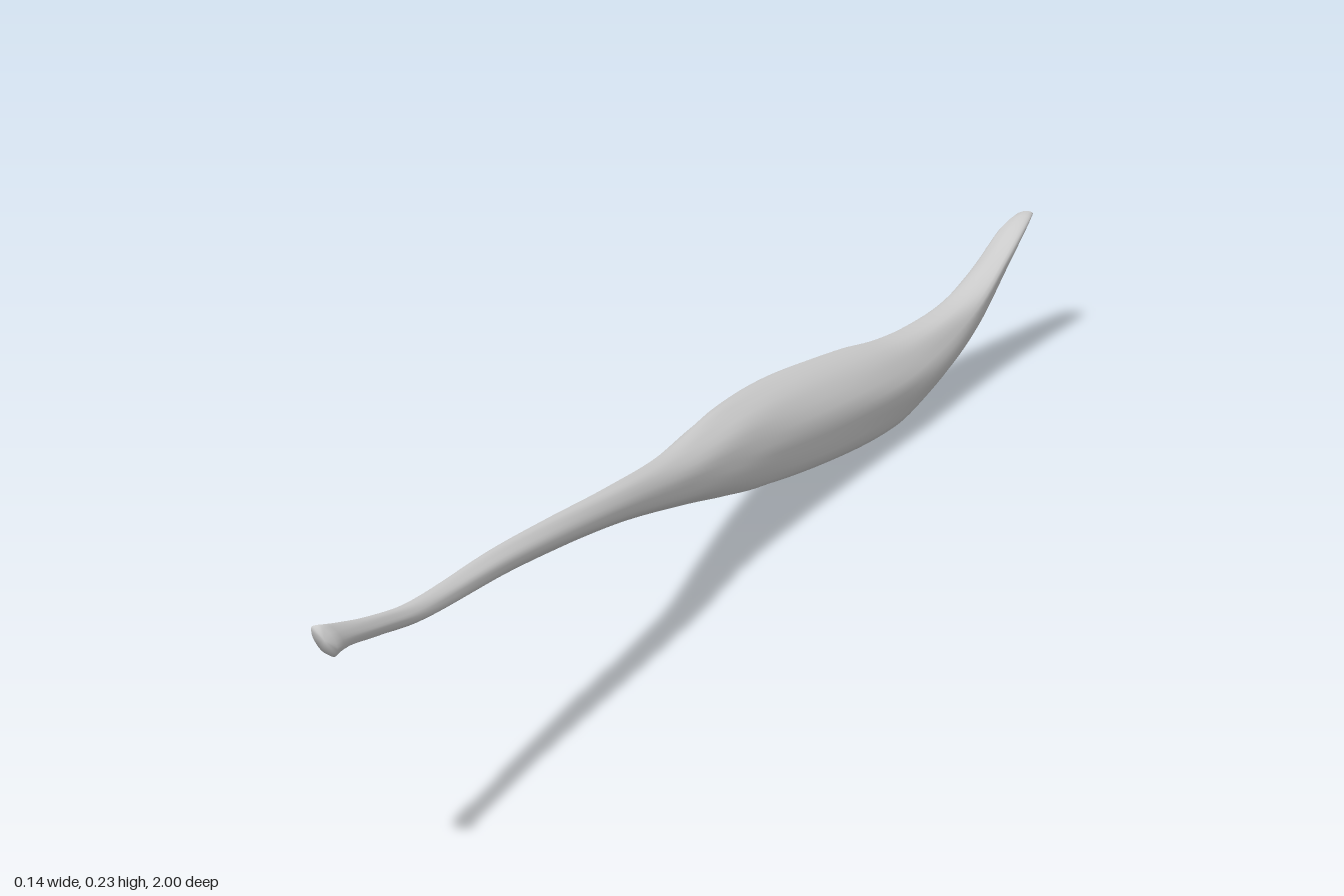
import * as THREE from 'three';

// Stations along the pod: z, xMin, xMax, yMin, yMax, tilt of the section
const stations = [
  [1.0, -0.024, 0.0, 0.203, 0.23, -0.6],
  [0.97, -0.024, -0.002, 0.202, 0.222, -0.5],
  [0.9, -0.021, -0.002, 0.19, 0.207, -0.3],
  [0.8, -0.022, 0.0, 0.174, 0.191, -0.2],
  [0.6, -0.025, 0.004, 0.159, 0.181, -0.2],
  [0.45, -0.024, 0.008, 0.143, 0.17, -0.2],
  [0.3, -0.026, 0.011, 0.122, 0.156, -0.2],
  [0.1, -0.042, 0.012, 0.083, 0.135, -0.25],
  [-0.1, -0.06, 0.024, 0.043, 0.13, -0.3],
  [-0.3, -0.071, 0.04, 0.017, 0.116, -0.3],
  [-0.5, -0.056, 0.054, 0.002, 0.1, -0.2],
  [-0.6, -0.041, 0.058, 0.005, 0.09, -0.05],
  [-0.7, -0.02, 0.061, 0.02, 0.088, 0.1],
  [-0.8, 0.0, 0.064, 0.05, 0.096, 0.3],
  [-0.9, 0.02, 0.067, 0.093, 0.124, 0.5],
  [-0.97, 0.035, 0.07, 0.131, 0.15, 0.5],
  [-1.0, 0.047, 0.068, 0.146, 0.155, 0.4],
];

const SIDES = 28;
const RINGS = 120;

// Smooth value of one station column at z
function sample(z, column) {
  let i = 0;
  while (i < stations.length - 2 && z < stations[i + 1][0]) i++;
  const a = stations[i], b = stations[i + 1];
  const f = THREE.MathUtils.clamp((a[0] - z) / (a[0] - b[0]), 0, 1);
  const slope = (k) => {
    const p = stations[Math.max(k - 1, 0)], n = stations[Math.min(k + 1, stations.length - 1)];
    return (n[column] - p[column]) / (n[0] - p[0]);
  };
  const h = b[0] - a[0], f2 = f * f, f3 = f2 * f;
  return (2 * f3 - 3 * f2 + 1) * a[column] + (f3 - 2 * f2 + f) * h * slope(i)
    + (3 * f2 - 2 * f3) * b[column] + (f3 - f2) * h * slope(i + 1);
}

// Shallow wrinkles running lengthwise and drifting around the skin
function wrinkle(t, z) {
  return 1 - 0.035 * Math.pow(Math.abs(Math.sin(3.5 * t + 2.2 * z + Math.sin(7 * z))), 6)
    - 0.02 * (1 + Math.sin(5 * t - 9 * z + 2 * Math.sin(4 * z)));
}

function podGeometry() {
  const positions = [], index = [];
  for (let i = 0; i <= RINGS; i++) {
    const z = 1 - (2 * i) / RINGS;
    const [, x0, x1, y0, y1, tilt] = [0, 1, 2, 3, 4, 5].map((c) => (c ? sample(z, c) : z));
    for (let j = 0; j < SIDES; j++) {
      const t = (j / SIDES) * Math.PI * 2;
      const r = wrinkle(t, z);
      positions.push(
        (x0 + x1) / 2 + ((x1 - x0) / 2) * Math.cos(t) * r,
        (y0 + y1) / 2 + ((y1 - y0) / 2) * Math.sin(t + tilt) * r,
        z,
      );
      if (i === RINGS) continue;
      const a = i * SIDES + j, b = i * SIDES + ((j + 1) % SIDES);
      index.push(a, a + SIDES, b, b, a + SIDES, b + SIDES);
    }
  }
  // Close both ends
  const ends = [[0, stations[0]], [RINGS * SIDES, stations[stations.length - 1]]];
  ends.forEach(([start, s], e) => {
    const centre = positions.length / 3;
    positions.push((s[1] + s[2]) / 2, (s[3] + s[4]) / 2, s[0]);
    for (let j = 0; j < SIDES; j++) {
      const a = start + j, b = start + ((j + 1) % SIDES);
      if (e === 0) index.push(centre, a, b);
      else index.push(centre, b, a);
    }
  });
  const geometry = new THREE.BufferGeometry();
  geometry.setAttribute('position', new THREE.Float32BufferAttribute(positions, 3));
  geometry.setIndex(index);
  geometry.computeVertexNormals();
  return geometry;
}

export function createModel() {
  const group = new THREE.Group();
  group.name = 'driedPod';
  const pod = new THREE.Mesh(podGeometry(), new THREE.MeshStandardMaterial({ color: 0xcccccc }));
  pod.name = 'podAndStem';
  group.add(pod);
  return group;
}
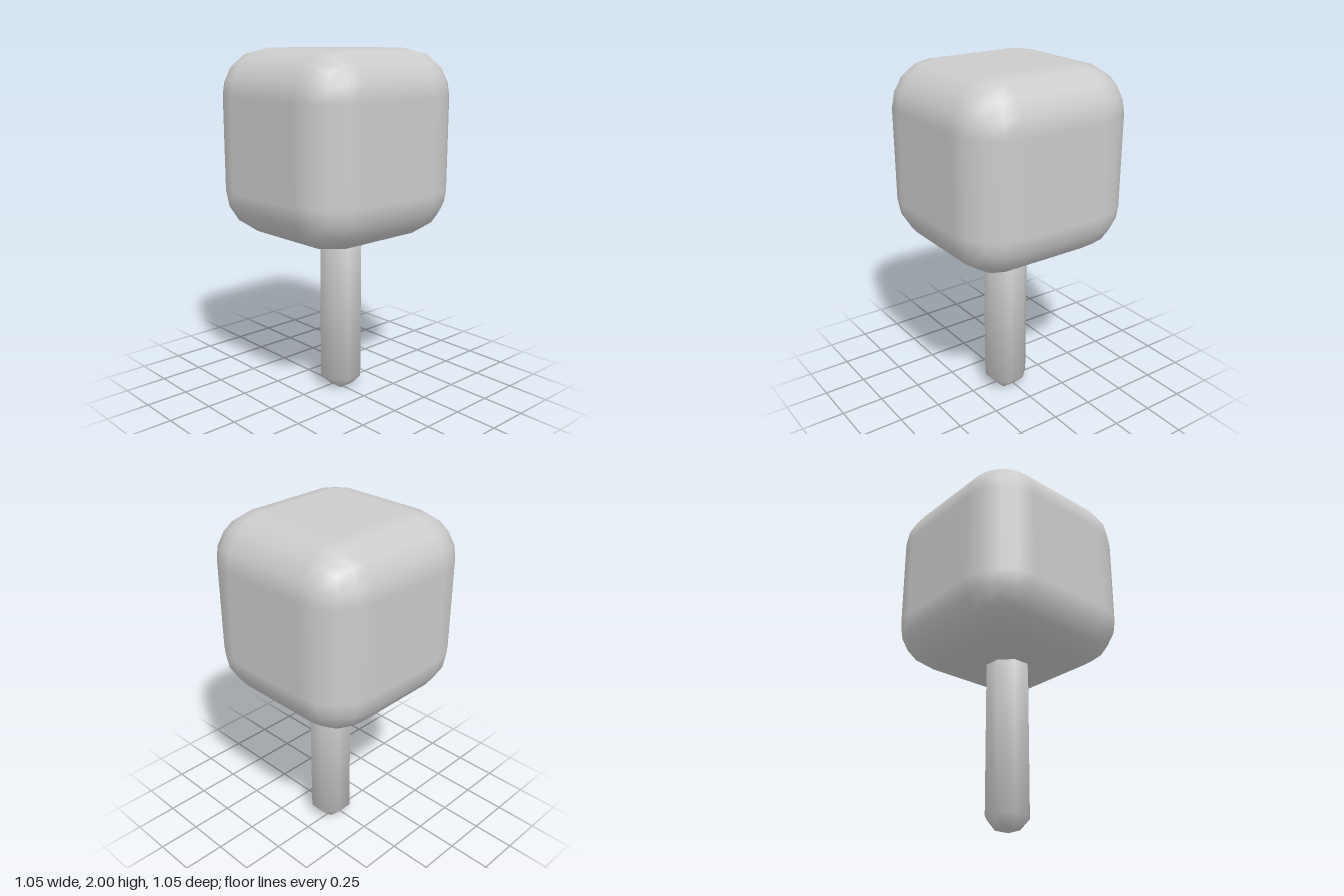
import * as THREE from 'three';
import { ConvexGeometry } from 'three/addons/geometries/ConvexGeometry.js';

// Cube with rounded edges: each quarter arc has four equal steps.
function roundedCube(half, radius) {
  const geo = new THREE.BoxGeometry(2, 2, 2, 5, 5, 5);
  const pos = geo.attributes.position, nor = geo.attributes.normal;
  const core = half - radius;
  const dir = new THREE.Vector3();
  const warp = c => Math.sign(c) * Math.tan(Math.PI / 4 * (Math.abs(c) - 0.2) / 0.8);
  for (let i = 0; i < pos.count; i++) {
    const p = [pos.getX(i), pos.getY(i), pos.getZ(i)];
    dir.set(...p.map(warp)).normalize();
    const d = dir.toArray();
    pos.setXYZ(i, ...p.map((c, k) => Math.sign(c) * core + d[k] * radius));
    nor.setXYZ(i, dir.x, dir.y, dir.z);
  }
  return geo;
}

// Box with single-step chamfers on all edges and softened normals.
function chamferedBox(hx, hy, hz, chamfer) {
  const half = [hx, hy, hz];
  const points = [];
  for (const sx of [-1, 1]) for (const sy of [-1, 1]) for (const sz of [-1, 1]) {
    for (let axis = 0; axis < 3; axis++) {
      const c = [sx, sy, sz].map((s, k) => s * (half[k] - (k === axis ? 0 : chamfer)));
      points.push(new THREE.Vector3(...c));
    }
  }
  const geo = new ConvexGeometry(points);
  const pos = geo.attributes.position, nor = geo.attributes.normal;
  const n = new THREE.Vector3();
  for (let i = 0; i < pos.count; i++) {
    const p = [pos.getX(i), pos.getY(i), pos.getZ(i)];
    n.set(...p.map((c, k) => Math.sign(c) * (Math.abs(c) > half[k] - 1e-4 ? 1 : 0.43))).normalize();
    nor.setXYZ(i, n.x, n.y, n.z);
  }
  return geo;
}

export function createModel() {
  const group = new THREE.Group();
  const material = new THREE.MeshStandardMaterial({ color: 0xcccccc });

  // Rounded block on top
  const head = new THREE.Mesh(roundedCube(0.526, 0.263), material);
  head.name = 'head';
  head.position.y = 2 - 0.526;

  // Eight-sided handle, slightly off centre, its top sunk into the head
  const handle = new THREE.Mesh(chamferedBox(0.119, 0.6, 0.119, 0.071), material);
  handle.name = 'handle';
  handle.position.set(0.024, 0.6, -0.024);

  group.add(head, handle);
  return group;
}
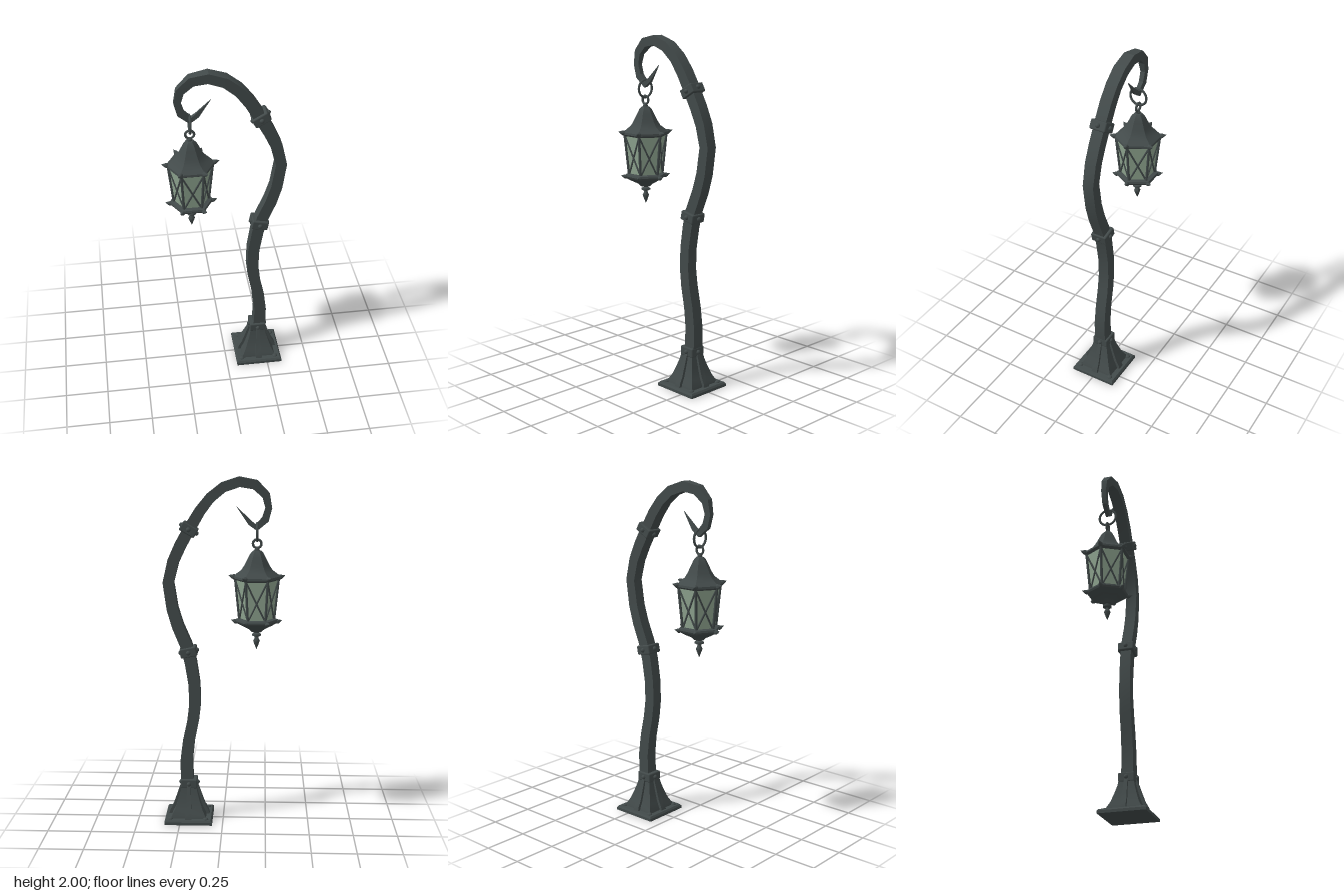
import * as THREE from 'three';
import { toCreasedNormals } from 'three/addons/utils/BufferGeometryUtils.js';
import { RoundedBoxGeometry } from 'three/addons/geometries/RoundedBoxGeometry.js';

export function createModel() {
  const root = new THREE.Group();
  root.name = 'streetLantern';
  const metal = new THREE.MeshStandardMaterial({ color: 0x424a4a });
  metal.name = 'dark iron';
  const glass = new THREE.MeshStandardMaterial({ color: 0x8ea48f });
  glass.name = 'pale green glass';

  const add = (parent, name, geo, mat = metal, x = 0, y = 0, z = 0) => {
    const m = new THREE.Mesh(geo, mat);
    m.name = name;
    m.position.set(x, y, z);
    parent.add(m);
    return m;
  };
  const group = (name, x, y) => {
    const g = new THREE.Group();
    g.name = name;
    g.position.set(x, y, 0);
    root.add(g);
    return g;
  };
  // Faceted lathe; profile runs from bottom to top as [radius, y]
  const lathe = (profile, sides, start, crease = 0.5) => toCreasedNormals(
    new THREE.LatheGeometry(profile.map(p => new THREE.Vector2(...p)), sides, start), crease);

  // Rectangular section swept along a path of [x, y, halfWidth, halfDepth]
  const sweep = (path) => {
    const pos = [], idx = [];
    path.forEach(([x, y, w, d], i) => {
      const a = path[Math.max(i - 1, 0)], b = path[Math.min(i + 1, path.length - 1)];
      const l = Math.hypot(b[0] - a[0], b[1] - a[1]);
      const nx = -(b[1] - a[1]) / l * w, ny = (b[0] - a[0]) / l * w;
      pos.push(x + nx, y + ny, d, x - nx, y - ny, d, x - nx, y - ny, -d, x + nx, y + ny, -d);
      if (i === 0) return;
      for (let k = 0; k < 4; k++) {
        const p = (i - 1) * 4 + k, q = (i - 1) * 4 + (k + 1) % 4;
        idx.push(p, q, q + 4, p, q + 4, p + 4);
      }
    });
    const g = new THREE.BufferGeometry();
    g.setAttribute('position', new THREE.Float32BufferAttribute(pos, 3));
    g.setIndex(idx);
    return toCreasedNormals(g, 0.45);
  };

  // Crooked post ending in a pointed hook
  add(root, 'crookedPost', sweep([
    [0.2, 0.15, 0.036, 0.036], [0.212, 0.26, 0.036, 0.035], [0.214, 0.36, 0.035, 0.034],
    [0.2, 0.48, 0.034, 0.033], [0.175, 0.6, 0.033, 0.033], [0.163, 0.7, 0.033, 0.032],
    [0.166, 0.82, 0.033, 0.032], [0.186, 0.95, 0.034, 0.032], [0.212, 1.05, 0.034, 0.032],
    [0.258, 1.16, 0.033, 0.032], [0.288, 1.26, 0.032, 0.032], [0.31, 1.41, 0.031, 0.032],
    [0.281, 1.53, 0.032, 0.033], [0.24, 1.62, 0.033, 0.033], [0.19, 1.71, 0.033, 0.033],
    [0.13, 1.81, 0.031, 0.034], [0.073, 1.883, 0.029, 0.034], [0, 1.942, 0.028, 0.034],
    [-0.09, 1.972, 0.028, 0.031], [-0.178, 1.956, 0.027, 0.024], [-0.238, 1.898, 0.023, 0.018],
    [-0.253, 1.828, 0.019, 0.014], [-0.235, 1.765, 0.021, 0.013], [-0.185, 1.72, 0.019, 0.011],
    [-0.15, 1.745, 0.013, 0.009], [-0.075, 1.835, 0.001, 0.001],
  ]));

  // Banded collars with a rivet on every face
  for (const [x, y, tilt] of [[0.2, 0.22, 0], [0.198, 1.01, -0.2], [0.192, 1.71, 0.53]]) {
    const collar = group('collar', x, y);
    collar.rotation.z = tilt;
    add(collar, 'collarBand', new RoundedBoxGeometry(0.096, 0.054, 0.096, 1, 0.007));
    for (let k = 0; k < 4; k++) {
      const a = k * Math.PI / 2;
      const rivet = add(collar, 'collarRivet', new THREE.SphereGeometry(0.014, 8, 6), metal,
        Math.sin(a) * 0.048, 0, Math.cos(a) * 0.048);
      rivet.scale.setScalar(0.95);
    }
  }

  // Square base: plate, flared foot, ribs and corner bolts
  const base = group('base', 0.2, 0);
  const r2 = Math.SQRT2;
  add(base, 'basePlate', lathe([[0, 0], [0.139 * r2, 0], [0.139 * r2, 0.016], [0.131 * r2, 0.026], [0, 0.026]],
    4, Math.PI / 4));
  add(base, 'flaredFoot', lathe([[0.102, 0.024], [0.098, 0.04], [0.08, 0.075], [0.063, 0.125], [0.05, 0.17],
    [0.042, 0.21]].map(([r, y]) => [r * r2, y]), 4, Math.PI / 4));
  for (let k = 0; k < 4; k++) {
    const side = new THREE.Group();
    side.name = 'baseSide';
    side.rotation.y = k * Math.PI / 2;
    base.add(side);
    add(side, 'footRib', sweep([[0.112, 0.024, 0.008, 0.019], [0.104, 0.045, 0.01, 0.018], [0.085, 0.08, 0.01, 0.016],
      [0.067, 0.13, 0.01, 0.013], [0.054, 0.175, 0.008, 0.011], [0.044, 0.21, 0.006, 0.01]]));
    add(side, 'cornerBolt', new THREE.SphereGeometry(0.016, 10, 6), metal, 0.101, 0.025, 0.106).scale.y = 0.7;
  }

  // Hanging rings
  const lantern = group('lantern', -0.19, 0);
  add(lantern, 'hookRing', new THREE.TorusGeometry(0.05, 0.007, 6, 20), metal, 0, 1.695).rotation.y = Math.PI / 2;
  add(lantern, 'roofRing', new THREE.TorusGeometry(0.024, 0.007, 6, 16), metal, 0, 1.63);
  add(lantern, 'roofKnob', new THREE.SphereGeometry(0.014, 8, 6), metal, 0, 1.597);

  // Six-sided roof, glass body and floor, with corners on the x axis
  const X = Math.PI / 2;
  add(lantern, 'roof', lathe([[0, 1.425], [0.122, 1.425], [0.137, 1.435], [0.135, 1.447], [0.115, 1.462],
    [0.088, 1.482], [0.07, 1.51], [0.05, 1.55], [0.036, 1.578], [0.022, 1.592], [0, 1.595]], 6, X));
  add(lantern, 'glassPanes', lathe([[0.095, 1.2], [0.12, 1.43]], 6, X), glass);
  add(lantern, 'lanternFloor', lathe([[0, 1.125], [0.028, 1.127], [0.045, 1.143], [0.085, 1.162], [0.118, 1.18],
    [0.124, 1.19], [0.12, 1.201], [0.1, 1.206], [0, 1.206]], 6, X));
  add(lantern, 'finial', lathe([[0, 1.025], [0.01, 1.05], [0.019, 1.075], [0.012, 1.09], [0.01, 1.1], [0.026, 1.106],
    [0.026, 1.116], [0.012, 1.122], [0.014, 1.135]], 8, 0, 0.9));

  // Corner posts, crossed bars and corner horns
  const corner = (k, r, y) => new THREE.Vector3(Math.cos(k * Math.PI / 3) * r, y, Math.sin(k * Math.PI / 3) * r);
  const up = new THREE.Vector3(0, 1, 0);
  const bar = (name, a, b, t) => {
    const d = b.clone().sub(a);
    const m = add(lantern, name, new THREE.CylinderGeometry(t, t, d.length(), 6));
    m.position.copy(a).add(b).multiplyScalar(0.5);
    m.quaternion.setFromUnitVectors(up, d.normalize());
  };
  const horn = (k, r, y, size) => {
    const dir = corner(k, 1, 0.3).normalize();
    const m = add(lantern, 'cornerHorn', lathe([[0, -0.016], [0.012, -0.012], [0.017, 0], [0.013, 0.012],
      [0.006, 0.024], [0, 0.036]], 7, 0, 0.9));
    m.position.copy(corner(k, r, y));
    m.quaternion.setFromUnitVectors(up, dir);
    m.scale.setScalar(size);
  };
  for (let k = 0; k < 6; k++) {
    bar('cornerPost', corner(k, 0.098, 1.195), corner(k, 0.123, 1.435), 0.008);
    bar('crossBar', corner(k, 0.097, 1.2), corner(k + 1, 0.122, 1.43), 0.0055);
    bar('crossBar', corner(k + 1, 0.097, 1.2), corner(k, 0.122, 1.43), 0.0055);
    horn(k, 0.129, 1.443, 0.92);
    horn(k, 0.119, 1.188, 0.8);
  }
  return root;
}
################
**Your task**
Print the lines of the entries, exactly, from the one containing "const corner = (k, r, y)" down to the final line, and leave out all the others.

**Your solution**
  const corner = (k, r, y) => new THREE.Vector3(Math.cos(k * Math.PI / 3) * r, y, Math.sin(k * Math.PI / 3) * r);
  const up = new THREE.Vector3(0, 1, 0);
  const bar = (name, a, b, t) => {
    const d = b.clone().sub(a);
    const m = add(lantern, name, new THREE.CylinderGeometry(t, t, d.length(), 6));
    m.position.copy(a).add(b).multiplyScalar(0.5);
    m.quaternion.setFromUnitVectors(up, d.normalize());
  };
  const horn = (k, r, y, size) => {
    const dir = corner(k, 1, 0.3).normalize();
    const m = add(lantern, 'cornerHorn', lathe([[0, -0.016], [0.012, -0.012], [0.017, 0], [0.013, 0.012],
      [0.006, 0.024], [0, 0.036]], 7, 0, 0.9));
    m.position.copy(corner(k, r, y));
    m.quaternion.setFromUnitVectors(up, dir);
    m.scale.setScalar(size);
  };
  for (let k = 0; k < 6; k++) {
    bar('cornerPost', corner(k, 0.098, 1.195), corner(k, 0.123, 1.435), 0.008);
    bar('crossBar', corner(k, 0.097, 1.2), corner(k + 1, 0.122, 1.43), 0.0055);
    bar('crossBar', corner(k + 1, 0.097, 1.2), corner(k, 0.122, 1.43), 0.0055);
    horn(k, 0.129, 1.443, 0.92);
    horn(k, 0.119, 1.188, 0.8);
  }
  return root;
}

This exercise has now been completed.